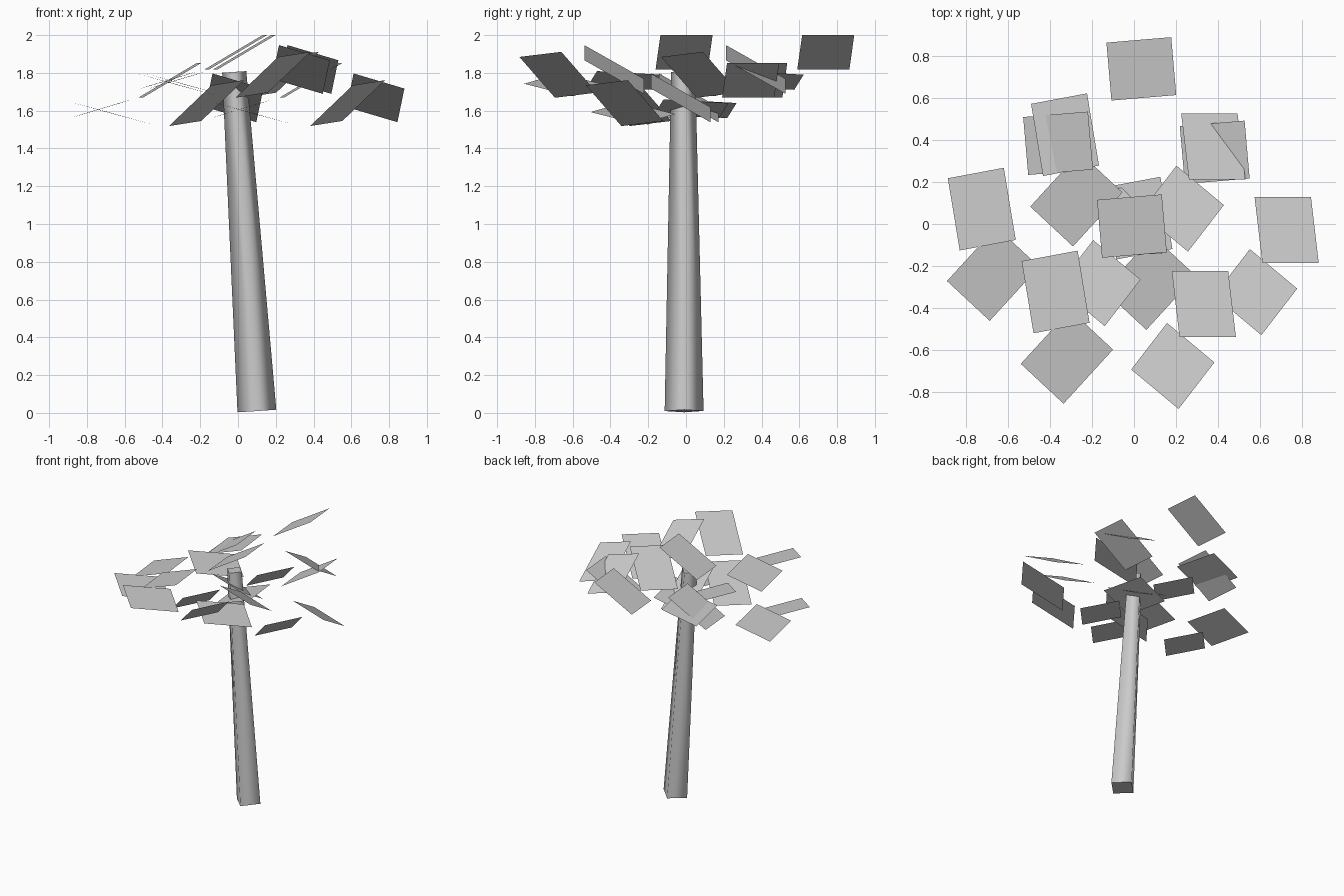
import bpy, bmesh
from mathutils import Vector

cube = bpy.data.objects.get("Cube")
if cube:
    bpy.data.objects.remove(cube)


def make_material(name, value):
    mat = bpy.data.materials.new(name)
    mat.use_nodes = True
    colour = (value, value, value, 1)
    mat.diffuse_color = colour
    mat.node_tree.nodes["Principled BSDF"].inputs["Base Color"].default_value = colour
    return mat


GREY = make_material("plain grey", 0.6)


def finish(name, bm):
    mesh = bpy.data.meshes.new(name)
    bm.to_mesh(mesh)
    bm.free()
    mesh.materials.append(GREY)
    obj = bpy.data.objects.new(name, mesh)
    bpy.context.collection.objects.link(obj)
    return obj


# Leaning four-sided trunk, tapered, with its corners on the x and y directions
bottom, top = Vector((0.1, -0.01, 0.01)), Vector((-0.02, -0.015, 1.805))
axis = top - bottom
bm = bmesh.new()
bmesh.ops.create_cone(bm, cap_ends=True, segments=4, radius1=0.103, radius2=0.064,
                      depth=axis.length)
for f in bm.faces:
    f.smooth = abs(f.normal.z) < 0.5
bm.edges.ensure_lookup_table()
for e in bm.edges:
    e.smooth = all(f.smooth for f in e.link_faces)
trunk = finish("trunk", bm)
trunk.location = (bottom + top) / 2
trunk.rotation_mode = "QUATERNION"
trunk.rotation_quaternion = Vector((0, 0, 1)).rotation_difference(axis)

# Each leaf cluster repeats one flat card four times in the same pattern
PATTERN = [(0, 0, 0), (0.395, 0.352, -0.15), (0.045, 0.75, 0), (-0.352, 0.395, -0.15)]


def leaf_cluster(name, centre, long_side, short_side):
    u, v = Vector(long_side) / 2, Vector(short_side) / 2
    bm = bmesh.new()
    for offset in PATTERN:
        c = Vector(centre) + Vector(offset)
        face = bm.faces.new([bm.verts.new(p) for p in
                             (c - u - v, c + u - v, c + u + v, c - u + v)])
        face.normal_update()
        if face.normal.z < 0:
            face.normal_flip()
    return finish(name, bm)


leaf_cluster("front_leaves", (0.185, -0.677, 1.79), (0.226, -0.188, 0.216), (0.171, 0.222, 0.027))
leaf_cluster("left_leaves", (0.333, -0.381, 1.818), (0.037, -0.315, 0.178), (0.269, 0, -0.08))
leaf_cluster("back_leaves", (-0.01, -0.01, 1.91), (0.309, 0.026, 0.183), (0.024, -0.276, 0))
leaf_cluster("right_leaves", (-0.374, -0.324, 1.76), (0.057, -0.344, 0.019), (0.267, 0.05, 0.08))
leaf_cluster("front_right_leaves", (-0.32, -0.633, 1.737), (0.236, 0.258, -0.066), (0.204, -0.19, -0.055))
-----
● Work item:
Write out the whole listing verbatim, images excluded.

● Answer space:
import bpy, bmesh
from mathutils import Vector

cube = bpy.data.objects.get("Cube")
if cube:
    bpy.data.objects.remove(cube)


def make_material(name, value):
    mat = bpy.data.materials.new(name)
    mat.use_nodes = True
    colour = (value, value, value, 1)
    mat.diffuse_color = colour
    mat.node_tree.nodes["Principled BSDF"].inputs["Base Color"].default_value = colour
    return mat


GREY = make_material("plain grey", 0.6)


def finish(name, bm):
    mesh = bpy.data.meshes.new(name)
    bm.to_mesh(mesh)
    bm.free()
    mesh.materials.append(GREY)
    obj = bpy.data.objects.new(name, mesh)
    bpy.context.collection.objects.link(obj)
    return obj


# Leaning four-sided trunk, tapered, with its corners on the x and y directions
bottom, top = Vector((0.1, -0.01, 0.01)), Vector((-0.02, -0.015, 1.805))
axis = top - bottom
bm = bmesh.new()
bmesh.ops.create_cone(bm, cap_ends=True, segments=4, radius1=0.103, radius2=0.064,
                      depth=axis.length)
for f in bm.faces:
    f.smooth = abs(f.normal.z) < 0.5
bm.edges.ensure_lookup_table()
for e in bm.edges:
    e.smooth = all(f.smooth for f in e.link_faces)
trunk = finish("trunk", bm)
trunk.location = (bottom + top) / 2
trunk.rotation_mode = "QUATERNION"
trunk.rotation_quaternion = Vector((0, 0, 1)).rotation_difference(axis)

# Each leaf cluster repeats one flat card four times in the same pattern
PATTERN = [(0, 0, 0), (0.395, 0.352, -0.15), (0.045, 0.75, 0), (-0.352, 0.395, -0.15)]


def leaf_cluster(name, centre, long_side, short_side):
    u, v = Vector(long_side) / 2, Vector(short_side) / 2
    bm = bmesh.new()
    for offset in PATTERN:
        c = Vector(centre) + Vector(offset)
        face = bm.faces.new([bm.verts.new(p) for p in
                             (c - u - v, c + u - v, c + u + v, c - u + v)])
        face.normal_update()
        if face.normal.z < 0:
            face.normal_flip()
    return finish(name, bm)


leaf_cluster("front_leaves", (0.185, -0.677, 1.79), (0.226, -0.188, 0.216), (0.171, 0.222, 0.027))
leaf_cluster("left_leaves", (0.333, -0.381, 1.818), (0.037, -0.315, 0.178), (0.269, 0, -0.08))
leaf_cluster("back_leaves", (-0.01, -0.01, 1.91), (0.309, 0.026, 0.183), (0.024, -0.276, 0))
leaf_cluster("right_leaves", (-0.374, -0.324, 1.76), (0.057, -0.344, 0.019), (0.267, 0.05, 0.08))
leaf_cluster("front_right_leaves", (-0.32, -0.633, 1.737), (0.236, 0.258, -0.066), (0.204, -0.19, -0.055))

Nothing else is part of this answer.